The Rolex Middle Sea Race has established itself as one of the major regattas on the international scene during the last decade or so and this year the annual race is again set to host a huge fleet after organisers confirmed that over 100 boats are expected to be on the starting line at the Valletta Grand Harbour on Saturday.
Godwin Zammit, the Royal Malta Yacht Club Commodore, told a news conference yesterday that the RMSR has attracted participants from 30 countries.
“We are pleased to announce that this year we are close to reaching the same numbers of last year’s edition as we are expecting over 100 crews for Saturday’s start,” Zammit told a news conference at the Royal Malta Yacht Club yesterday.
“We have a fleet coming from more than 30 countries including Italy, Germany and the United Kingdom and even as far from Australia, New Zealand and the United States.
“There are several yachts who keep coming back to our race year after year and that shows that we must be doing something right.”
The race will get under way on Saturday with the fleet being split into six groups with the first to sail off for the 608 nautical miles regatta at 11am.
The race start will reach its climax around midday when the Maxis will head out last in what promises to be a real spectacle for the crowd present.
Race Director Peter Dimech said that the Valletta Grand Harbour will be closed for traffic as from 9am on Saturday morning and he appealed to the public to follow the instructions of Transport Malta officials.
On his part Louay Habib, who is co-ordinating the media office, is anticipating a very close race and hinted that this year’s weather conditions could provide plenty of excitement.
“The weather forecast for this year’s race may well provide a lot of thrills,” Habib told reporters yesterday.
“The forecast is for moderate south east winds on Saturday but as from Monday the wind is set to pick up considerably and that could set up a thrilling battle for the main honours.
“George David’s Rambler have been racing at the Rolex Middle Sea Race for the last three years and have yet to show their true potential.
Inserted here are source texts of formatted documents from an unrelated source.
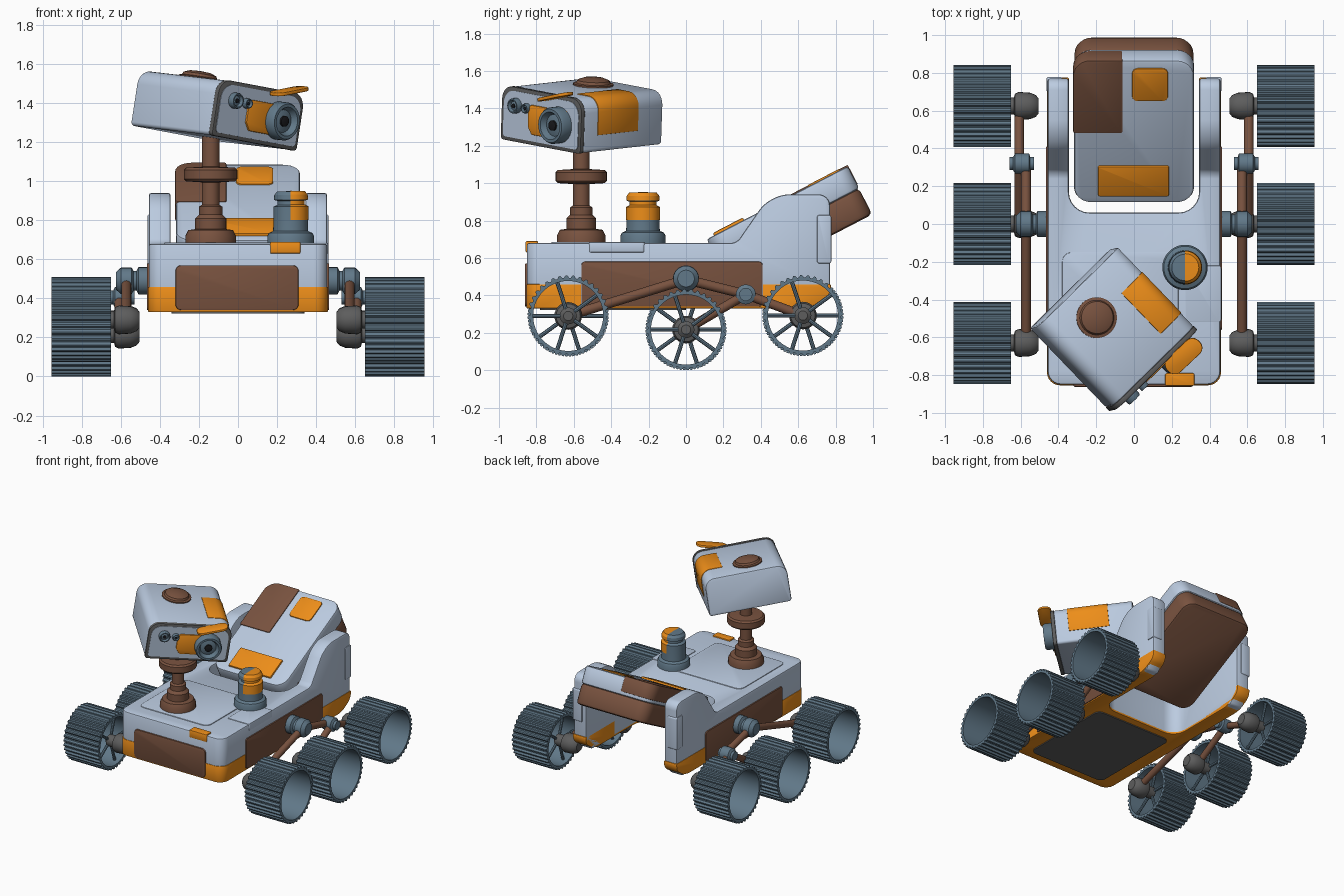
import bpy, bmesh
from math import sin, cos, pi, radians
from mathutils import Matrix, Vector

if "Cube" in bpy.data.objects:
    bpy.data.objects.remove(bpy.data.objects["Cube"])

T = Matrix.Translation
I = Matrix()


def R(deg, ax):
    return Matrix.Rotation(radians(deg), 4, ax)


def material(name, rgb):
    m = bpy.data.materials.new(name)
    m.diffuse_color = (*rgb, 1)
    m.use_nodes = True
    m.node_tree.nodes["Principled BSDF"].inputs["Base Color"].default_value = m.diffuse_color
    return m


BLUE = material("pale_blue", (0.50, 0.60, 0.75))
ORANGE = material("orange", (0.85, 0.27, 0.01))
BROWN = material("brown", (0.19, 0.085, 0.05))
SLATE = material("slate", (0.12, 0.19, 0.25))
GREY = material("dark_grey", (0.11, 0.11, 0.11))
BLACK = material("black", (0.01, 0.01, 0.012))


def make(name, bm, mat, M=I, bevel=0, cutter=None):
    bmesh.ops.recalc_face_normals(bm, faces=bm.faces[:])
    me = bpy.data.meshes.new(name)
    bm.to_mesh(me)
    bm.free()
    ob = bpy.data.objects.new(name, me)
    bpy.context.collection.objects.link(ob)
    ob.matrix_world = M
    if mat:
        me.materials.append(mat)
    bpy.context.view_layer.objects.active = ob
    if cutter:
        b = ob.modifiers.new("cut", 'BOOLEAN')
        b.operation, b.solver, b.object = 'DIFFERENCE', 'EXACT', cutter
        bpy.ops.object.modifier_apply(modifier="cut")
    if bevel:
        b = ob.modifiers.new("bevel", 'BEVEL')
        b.width, b.segments, b.limit_method, b.angle_limit = bevel, 2, 'ANGLE', radians(40)
        bpy.ops.object.modifier_apply(modifier="bevel")
    return ob


def rounded(pts, seg=6):
    """Polygon of (a, b[, radius]) with rounded corners."""
    out = []
    for i, p in enumerate(pts):
        c, r = Vector(p[:2]), (p[2] if len(p) > 2 else 0)
        if not r:
            out.append(c)
            continue
        d1 = (Vector(pts[i - 1][:2]) - c).normalized()
        d2 = (Vector(pts[(i + 1) % len(pts)][:2]) - c).normalized()
        for k in range(seg + 1):
            t = k / seg * pi / 2
            out.append(c + d1 * r * (1 - sin(t)) + d2 * r * (1 - cos(t)))
    return out


def rect(a0, a1, b0, b1, r=0):
    return [(a0, b0, r), (a1, b0, r), (a1, b1, r), (a0, b1, r)]


def prism(name, pts, axis, lo, hi, mat, M=I, bevel=0, cutter=None, corner=0):
    put = {'x': lambda p, h: (h, p[0], p[1]), 'y': lambda p, h: (p[0], h, p[1]),
           'z': lambda p, h: (p[0], p[1], h)}[axis]
    bm = bmesh.new()
    f = bm.faces.new([bm.verts.new(put(p, lo)) for p in rounded(pts)])
    new = bmesh.ops.extrude_face_region(bm, geom=[f])['geom']
    d = Vector(put((0, 0), hi - lo))
    bmesh.ops.translate(bm, vec=d, verts=[v for v in new if isinstance(v, bmesh.types.BMVert)])
    if corner:  # round the upright edges at the nose
        es = [e for e in bm.edges if all(v.co.y < -.84 for v in e.verts)
              and abs(e.verts[0].co.z - e.verts[1].co.z) > .05]
        bmesh.ops.bevel(bm, geom=es, offset=corner, segments=6, profile=.5, affect='EDGES')
    return make(name, bm, mat, M, bevel, cutter)


def lathe(name, prof, mat, M=I, seg=36, a0=0, a1=2 * pi):
    bm = bmesh.new()
    cols = [[bm.verts.new((r * cos(a), r * sin(a), z)) for r, z in prof]
            for a in (a0 + (a1 - a0) * i / seg for i in range(seg + 1))]
    for c, d in zip(cols, cols[1:]):
        for k in range(len(prof) - 1):
            bm.faces.new((c[k], d[k], d[k + 1], c[k + 1]))
    bmesh.ops.remove_doubles(bm, verts=bm.verts[:], dist=1e-5)
    return make(name, bm, mat, M)


def add_rod(bm, p, q, r, seg=16):
    p, q = Vector(p), Vector(q)
    m = T((p + q) / 2) @ (q - p).to_track_quat('Z', 'Y').to_matrix().to_4x4()
    bmesh.ops.create_cone(bm, cap_ends=True, segments=seg, radius1=r, radius2=r,
                          depth=(q - p).length, matrix=m)


# Chassis with a U-shaped rear bay
bay = prism("bay_cutter", [(-.345, .06, .11), (.345, .06, .11), (.345, 1.2), (-.345, 1.2)],
            'z', .1, 1.3, None)
bay.hide_render = True
prism("chassis", [(-.85, .335), (.69, .335), (.77, .42), (.77, .94, .06), (.45, .94, .1),
                  (.27, .68, .03), (-.85, .68)], 'x', -.457, .457, BLUE,
      bevel=.012, cutter=bay, corner=.07)
prism("lower_bumper", [(-.854, .33), (.66, .33, .05), (.775, .4, .04), (.775, .46), (.41, .46),
                       (.41, .35), (-.56, .35), (-.56, .46), (-.854, .46)], 'x', -.461, .461,
      ORANGE, bevel=.006, cutter=bay, corner=.07)
bpy.data.objects.remove(bay)
prism("belly_plate", rect(-.34, .34, -.78, .0, .05), 'z', .322, .34, GREY)
prism("front_panel", rect(-.32, .31, .34, .57, .03), 'y', -.862, -.83, BROWN, bevel=.006)
for s, side in ((1, "right"), (-1, "left")):
    lo, hi = sorted((s * .44, s * .467))
    prism(side + "_side_panel", rect(-.56, .41, .34, .58, .02), 'x', lo, hi, BROWN, bevel=.005)
    lo, hi = sorted((s * .38, s * .463))
    prism(side + "_rear_corner_plate", rect(.70, .777, .57, .83, .015), 'x', lo, hi, BLUE, bevel=.006)

# Deck plates
prism("deck_hatch", rect(-.38, .235, -.72, -.15, .05), 'z', .67, .686, BLUE, bevel=.004)
prism("deck_side_hatch", rect(.27, .462, -.52, -.22, .015), 'z', .63, .685, BLUE, bevel=.004)
prism("front_marker", rect(.165, .32, -.857, -.79, .01), 'z', .63, .69, ORANGE, bevel=.006)

# Tilted hopper
H = T((0, .11, .70)) @ R(27.4, 'X')
prism("hopper_lid", rect(-.318, .318, 0, .85, .09), 'z', -.135, 0, BLUE, H, .015)
prism("hopper_tub", rect(-.314, .314, .004, .848, .09), 'z', -.29, -.13, BROWN, H, .025)
prism("hopper_brown_plate", [(-.322, .42, .01), (-.06, .42, .01), (-.06, .853, .01), (-.322, .853, .09)],
      'z', -.11, .006, BROWN, H, .005)
prism("hopper_orange_plate", rect(-.01, .18, .61, .805, .03), 'z', -.02, .008, ORANGE, H, .005)
prism("hopper_hinge", rect(-.19, .185, .045, .225, .01), 'z', -.04, .014, ORANGE, H, .008)

# Beacon: slate core, orange half-shell on its right
beacon = [(.088, .80), (.088, .87), (.068, .88), (.068, .9), (.086, .905), (.084, .93), (.07, .948), (0, .95)]
B = T((.27, -.23, 0))
lathe("beacon", [(0, .67), (.12, .67), (.12, .72), (.112, .735), (.09, .745)] + beacon, SLATE, B)
lathe("beacon_light", [(r and r + .003, z + .002) for r, z in beacon], ORANGE, B, 18, -pi / 2, pi / 2)

# Mast
lathe("mast", [(0, .67), (.13, .67), (.13, .72), (.115, .75), (.08, .755), (.08, .81), (.06, .83),
               (.06, .87), (.045, .88), (.045, .995), (.125, 1.0), (.137, 1.012), (.137, 1.058), (.125, 1.07),
               (.045, 1.075), (.045, 1.3), (0, 1.3)], BROWN, T((-.14, -.56, 0)))

# Camera head, local front is -y
C = T((-.105, -.555, 1.365)) @ R(44.5, 'Z') @ R(7.6, 'Y') @ R(4.7, 'X')


def head_outline(d):
    return [(-.305 + d, -.145 + d, .02), (.305 - d, -.145 + d, .02),
            (.305 - d, .145 - d, .075), (-.305 + d, .145 - d, .075)]


prism("head_shell", head_outline(0), 'y', -.28, .305, BLUE, C, .012)
prism("head_rim", head_outline(-.002), 'y', -.305, -.278, GREY, C, .004)
prism("head_face", head_outline(.018), 'y', -.308, -.27, BLUE, C)
prism("face_plate", [(-.06, -.09), (.2, -.09), (.2, .07), (-.07, .07), (-.09, .05), (-.09, -.05)],
      'y', -.318, -.29, ORANGE, C, .004)


def lens(name, x, z, r, d):
    L = C @ T((x, -.305, z)) @ R(90, 'X')
    lathe(name, [(r, 0), (r, d * .8), (r * .92, d), (r * .76, d), (r * .6, d * .55),
                 (r * .35, d * .65), (0, d * .7)], SLATE, L)
    lathe(name + "_pupil", [(r * .3, d * .5), (r * .28, d * .8), (0, d * .9)], BLACK, L, 20)


lens("main_lens", .14, -.01, .098, .07)
lens("small_lens_a", -.19, .05, .041, .035)
lens("small_lens_b", -.105, .047, .026, .03)
prism("brow_flap", rect(-.115, .115, -.05, .05, .045), 'z', -.009, .009, ORANGE,
      C @ T((.147, -.35, .147)) @ R(-16, 'Y'), .004)
# orange patch wrapping the head's top edge
prism("head_patch", [(.14, .149), (.309, .149, .077), (.309, -.055), (.28, -.055), (.14, .1)],
      'y', -.18, .12, ORANGE, C, .003)
lathe("head_dome", [(.108, -.02), (.108, .008), (.092, .012), (.085, .026), (.055, .038), (0, .042)], BROWN,
      C @ T((-.046, .12, .145)))

# Wheel mesh: toothed rim plus spokes
bm = bmesh.new()
N, half, loops = 36, .153, []
for x, inner in ((-half, 0), (half, 0), (half, 1), (-half, 1)):
    ring = []
    for i in range(N * 4):
        a = 2 * pi * (i + .5) / (N * 4)
        r = .187 if inner else (.217 if i % 4 < 2 else .204)
        ring.append(bm.verts.new((x, r * cos(a), r * sin(a))))
    loops.append(ring)
for k in range(4):
    p, q = loops[k], loops[(k + 1) % 4]
    for i in range(N * 4):
        j = (i + 1) % (N * 4)
        bm.faces.new((p[i], p[j], q[j], q[i]))
for k in range(5):
    a = pi + k * 2 * pi / 5
    add_rod(bm, (-.11, .03 * cos(a), .03 * sin(a)), (-.11, .192 * cos(a), .192 * sin(a)), .011, 8)
wheel = make("wheel", bm, SLATE)
wheel_mesh = wheel.data
bpy.data.objects.remove(wheel)

# Suspension and wheels on both sides
hubs = {"front": (-.63, .29), "middle": (0, .217), "rear": (.625, .292)}
hub_prof = [(0, .505), (.04, .505), (.058, .52), (.07, .55), (.074, .61), (.065, .63), (.045, .635),
            (.045, .70), (.025, .715), (0, .715)]
for s, side in ((1, "right"), (-1, "left")):
    S = R(90 * s, 'Y')  # lathe axis z turned to outward x
    for pos, (y, z) in hubs.items():
        w = bpy.data.objects.new(f"{side}_{pos}_wheel", wheel_mesh)
        bpy.context.collection.objects.link(w)
        w.matrix_world = T((s * .803, y, z)) @ (I if s > 0 else R(180, 'Z'))
        lathe(f"{side}_{pos}_hub", hub_prof, GREY, T((0, y, z)) @ S, 24)
    lathe(side + "_rocker_pivot", [(.07, .44), (.07, .51), (.05, .52), (.05, .535), (.068, .545), (.068, .6),
                                   (.045, .625), (0, .625)], SLATE, T((0, 0, .49)) @ S, 24)
    lathe(side + "_bogie_pivot", [(0, .53), (.035, .53), (.035, .55), (.053, .555), (.053, .63), (.035, .64),
                                  (.035, .66), (0, .66)], SLATE, T((0, .32, .405)) @ S, 24)
    bm = bmesh.new()
    for q in ((-.63, .29), (.32, .405)):
        add_rod(bm, (s * .572, 0, .485), (s * .572, *q), .026)
    make(side + "_rocker_arm", bm, BROWN)
    bm = bmesh.new()
    for q in (hubs["middle"], hubs["rear"]):
        add_rod(bm, (s * .608, .32, .405), (s * .608, *q), .025)
    make(side + "_bogie_arm", bm, BROWN)

bpy.ops.object.select_all(action='SELECT')
bpy.ops.object.shade_smooth_by_angle(angle=radians(33))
But this year might be their year to have a real go at the race record.
“If the weather forecast is correct they should have the right conditions to reach up to 30 knots of speed and that would put the record in real danger.”
Malta will be represented by six syndicates for this year’s race and Habib has not ruled out the prospect of seeing a local boat claiming the prestigious MSR Trophy.
“Experience in recent years have shown that you can never rule out the Maltese boats,” he said.
“They may lack a professional crew but every year they manage to get in contention for overall victory. I would not be surprised if any of the Maltese boats will be among the challengers for overall victory.”